### Problem to solve
Give back exactly the lines of the entries below from the line with "(.135, .78, .15)]" to the line with "bpy.ops.object.shade_smooth_by_angle(angle=radians(angle))", inclusive, and only those.

### Supplied records
· · · ·
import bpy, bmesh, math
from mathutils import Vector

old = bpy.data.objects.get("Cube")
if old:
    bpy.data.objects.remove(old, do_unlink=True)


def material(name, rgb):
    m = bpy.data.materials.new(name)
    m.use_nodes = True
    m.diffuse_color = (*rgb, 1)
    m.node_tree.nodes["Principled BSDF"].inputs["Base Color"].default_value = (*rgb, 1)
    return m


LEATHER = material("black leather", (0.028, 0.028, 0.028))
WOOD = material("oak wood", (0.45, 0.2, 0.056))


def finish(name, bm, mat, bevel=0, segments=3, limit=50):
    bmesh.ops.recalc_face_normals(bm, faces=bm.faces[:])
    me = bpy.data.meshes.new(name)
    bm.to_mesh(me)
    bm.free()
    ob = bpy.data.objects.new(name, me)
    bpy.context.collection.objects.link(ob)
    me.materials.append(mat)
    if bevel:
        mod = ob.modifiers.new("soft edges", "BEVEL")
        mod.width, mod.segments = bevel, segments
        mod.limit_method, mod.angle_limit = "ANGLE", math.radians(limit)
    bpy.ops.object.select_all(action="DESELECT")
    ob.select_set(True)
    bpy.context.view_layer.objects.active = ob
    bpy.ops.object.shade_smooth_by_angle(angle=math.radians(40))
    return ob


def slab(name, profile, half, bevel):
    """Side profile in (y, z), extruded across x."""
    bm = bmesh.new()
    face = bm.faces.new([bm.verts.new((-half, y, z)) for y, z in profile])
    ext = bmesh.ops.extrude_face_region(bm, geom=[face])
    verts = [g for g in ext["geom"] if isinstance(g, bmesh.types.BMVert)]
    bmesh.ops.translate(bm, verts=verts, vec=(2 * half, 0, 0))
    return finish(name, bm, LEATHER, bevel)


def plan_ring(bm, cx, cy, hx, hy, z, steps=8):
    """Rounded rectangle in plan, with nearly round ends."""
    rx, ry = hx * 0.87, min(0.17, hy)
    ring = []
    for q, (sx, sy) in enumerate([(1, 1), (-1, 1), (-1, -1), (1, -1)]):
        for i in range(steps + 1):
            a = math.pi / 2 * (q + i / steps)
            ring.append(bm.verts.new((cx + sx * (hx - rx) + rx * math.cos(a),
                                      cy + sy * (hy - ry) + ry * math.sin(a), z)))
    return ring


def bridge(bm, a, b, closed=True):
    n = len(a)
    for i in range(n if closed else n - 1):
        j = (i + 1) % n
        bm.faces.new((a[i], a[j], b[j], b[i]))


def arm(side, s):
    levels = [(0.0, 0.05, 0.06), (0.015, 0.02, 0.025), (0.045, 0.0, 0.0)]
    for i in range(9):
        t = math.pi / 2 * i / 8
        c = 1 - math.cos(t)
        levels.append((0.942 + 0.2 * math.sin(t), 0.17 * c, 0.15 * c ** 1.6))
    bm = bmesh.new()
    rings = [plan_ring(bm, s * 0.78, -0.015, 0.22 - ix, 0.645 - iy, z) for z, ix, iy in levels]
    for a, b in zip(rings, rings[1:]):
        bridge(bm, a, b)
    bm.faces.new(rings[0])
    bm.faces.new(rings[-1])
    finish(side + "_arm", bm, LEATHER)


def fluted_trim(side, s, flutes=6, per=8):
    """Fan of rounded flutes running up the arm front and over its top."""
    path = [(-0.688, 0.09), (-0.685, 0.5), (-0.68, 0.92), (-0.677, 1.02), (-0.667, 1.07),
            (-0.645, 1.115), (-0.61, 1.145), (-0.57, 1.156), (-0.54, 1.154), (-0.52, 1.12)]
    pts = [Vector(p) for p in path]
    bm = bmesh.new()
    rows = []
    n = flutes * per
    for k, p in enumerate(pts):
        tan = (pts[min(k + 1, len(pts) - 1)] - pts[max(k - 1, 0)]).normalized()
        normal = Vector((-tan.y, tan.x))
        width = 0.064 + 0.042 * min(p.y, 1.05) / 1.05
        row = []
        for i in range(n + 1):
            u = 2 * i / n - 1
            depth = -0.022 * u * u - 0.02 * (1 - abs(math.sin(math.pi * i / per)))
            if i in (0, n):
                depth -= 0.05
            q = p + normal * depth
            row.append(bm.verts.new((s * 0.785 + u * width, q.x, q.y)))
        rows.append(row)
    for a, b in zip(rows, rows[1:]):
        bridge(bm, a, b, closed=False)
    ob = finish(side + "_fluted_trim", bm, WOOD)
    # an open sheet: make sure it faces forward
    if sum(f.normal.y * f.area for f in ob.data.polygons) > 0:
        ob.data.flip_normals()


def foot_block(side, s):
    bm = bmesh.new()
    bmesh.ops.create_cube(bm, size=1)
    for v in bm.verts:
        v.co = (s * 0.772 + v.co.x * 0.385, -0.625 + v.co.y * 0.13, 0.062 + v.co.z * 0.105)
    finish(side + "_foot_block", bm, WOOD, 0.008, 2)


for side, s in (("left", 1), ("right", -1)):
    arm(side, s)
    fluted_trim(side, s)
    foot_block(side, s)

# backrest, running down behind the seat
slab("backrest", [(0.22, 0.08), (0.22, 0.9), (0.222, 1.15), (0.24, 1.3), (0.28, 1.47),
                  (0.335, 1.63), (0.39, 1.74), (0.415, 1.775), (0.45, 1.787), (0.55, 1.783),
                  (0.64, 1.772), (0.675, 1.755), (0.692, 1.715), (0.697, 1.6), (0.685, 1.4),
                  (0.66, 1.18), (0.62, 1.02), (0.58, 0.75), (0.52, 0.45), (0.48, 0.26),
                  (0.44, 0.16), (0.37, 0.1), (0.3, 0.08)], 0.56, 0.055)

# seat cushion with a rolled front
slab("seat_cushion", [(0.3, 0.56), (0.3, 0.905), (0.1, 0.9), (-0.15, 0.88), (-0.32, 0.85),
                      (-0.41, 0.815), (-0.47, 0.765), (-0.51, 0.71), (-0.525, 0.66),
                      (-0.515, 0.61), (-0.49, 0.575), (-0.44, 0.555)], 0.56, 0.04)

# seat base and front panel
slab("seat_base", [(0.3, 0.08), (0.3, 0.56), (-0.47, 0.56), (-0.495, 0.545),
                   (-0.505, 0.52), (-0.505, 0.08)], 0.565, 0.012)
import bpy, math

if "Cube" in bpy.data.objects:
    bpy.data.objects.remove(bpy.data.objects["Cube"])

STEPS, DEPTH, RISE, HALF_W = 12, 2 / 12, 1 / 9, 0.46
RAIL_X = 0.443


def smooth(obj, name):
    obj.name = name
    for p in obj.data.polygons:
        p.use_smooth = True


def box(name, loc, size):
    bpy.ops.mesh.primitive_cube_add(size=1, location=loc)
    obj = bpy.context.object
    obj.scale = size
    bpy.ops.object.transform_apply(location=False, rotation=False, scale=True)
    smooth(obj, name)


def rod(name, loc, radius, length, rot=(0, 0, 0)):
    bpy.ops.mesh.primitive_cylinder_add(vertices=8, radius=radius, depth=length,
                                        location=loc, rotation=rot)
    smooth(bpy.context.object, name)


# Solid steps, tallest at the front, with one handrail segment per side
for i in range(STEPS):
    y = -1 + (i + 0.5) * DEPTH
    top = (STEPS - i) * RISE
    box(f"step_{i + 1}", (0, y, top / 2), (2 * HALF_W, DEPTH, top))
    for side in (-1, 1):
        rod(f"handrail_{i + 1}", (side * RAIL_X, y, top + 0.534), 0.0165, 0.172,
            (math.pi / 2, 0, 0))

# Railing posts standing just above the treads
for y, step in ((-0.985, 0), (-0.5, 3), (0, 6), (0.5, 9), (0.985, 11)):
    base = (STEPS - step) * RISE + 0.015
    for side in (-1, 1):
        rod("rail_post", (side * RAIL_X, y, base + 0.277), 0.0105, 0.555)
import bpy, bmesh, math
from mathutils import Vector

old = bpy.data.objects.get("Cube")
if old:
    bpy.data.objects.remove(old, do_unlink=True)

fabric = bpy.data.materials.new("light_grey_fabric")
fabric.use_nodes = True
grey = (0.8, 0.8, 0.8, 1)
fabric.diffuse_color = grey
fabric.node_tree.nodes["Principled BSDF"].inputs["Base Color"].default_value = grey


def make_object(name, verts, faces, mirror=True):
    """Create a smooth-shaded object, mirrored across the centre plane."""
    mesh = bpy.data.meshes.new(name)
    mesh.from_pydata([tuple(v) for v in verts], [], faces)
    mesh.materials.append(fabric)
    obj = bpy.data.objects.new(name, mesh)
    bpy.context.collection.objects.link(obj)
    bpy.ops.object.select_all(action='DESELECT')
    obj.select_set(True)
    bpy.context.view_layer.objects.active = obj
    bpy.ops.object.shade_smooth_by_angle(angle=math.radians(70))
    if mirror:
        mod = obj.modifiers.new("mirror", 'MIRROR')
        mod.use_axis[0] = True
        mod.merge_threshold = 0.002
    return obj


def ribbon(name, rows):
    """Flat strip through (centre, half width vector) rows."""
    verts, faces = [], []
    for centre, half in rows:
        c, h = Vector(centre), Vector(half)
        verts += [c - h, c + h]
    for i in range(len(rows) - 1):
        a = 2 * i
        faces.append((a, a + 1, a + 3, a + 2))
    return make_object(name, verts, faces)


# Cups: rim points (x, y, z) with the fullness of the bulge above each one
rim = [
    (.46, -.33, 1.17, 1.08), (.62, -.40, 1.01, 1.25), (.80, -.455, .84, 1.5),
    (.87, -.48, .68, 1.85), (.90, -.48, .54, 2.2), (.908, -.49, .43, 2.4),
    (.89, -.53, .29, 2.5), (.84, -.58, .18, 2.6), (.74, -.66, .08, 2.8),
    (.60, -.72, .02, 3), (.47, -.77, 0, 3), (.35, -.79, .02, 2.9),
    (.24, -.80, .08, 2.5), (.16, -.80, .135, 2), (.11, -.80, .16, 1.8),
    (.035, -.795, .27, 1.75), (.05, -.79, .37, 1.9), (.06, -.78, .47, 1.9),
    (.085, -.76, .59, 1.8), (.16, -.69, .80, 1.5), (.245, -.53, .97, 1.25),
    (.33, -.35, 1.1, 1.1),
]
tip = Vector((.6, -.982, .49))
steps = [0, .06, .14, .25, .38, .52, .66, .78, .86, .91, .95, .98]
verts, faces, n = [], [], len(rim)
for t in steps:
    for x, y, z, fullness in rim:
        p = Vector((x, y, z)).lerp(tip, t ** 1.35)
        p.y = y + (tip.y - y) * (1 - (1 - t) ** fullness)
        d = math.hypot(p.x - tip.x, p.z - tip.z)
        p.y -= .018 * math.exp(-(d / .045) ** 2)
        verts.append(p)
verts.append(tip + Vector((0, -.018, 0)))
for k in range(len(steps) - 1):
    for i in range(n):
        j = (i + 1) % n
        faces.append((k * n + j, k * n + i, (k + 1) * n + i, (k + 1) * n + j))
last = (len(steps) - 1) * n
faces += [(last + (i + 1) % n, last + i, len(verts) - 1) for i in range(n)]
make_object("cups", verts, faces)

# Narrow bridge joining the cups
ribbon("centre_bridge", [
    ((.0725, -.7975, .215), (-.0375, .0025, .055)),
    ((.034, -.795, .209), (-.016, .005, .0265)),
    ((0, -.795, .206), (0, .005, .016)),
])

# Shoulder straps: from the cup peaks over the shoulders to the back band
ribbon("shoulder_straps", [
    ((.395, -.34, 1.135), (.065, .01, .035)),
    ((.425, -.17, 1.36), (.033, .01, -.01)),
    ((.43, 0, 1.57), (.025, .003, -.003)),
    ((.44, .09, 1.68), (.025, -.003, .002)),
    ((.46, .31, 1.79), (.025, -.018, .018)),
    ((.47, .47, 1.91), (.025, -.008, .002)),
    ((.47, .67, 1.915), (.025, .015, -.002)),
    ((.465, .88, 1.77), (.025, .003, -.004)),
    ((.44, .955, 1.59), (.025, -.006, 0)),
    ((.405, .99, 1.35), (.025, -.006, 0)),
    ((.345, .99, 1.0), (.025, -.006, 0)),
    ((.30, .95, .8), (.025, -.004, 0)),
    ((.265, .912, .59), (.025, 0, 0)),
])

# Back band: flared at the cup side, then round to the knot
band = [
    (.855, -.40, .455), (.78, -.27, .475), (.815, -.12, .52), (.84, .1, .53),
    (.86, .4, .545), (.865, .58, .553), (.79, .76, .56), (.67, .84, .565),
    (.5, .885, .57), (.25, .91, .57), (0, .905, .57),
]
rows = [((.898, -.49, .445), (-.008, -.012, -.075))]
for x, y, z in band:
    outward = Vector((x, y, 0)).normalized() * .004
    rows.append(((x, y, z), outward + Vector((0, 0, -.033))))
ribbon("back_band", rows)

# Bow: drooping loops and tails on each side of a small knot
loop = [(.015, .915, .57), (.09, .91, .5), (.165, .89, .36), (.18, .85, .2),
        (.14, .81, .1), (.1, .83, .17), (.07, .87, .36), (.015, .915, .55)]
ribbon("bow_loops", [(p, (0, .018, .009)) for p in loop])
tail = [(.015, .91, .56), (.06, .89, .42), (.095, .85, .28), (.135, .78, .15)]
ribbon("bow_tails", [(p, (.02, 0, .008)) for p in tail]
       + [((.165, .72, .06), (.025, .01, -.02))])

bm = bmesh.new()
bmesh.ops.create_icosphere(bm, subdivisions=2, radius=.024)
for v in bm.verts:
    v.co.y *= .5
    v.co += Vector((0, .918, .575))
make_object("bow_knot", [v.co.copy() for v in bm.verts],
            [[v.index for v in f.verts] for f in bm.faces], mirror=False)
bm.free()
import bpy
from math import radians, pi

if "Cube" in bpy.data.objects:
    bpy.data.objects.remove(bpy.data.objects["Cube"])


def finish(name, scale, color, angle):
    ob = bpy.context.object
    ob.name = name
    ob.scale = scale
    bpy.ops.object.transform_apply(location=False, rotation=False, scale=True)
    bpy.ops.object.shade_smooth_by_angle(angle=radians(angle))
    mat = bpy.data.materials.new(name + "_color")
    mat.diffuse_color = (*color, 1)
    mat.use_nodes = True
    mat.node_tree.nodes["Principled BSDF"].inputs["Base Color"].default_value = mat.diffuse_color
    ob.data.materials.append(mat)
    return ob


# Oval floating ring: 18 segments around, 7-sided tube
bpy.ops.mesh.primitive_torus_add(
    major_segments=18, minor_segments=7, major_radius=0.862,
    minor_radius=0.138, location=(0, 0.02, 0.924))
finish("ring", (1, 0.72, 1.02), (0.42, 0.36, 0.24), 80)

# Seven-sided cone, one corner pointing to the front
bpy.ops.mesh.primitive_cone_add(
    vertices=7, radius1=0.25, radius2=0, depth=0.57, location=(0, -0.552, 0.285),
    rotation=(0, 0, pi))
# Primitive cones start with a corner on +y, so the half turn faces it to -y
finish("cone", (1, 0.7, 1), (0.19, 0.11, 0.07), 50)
· · · ·
### Result for this exercise
tail = [(.015, .91, .56), (.06, .89, .42), (.095, .85, .28), (.135, .78, .15)]
ribbon("bow_tails", [(p, (.02, 0, .008)) for p in tail]
       + [((.165, .72, .06), (.025, .01, -.02))])

bm = bmesh.new()
bmesh.ops.create_icosphere(bm, subdivisions=2, radius=.024)
for v in bm.verts:
    v.co.y *= .5
    v.co += Vector((0, .918, .575))
make_object("bow_knot", [v.co.copy() for v in bm.verts],
            [[v.index for v in f.verts] for f in bm.faces], mirror=False)
bm.free()
import bpy
from math import radians, pi

if "Cube" in bpy.data.objects:
    bpy.data.objects.remove(bpy.data.objects["Cube"])


def finish(name, scale, color, angle):
    ob = bpy.context.object
    ob.name = name
    ob.scale = scale
    bpy.ops.object.transform_apply(location=False, rotation=False, scale=True)
    bpy.ops.object.shade_smooth_by_angle(angle=radians(angle))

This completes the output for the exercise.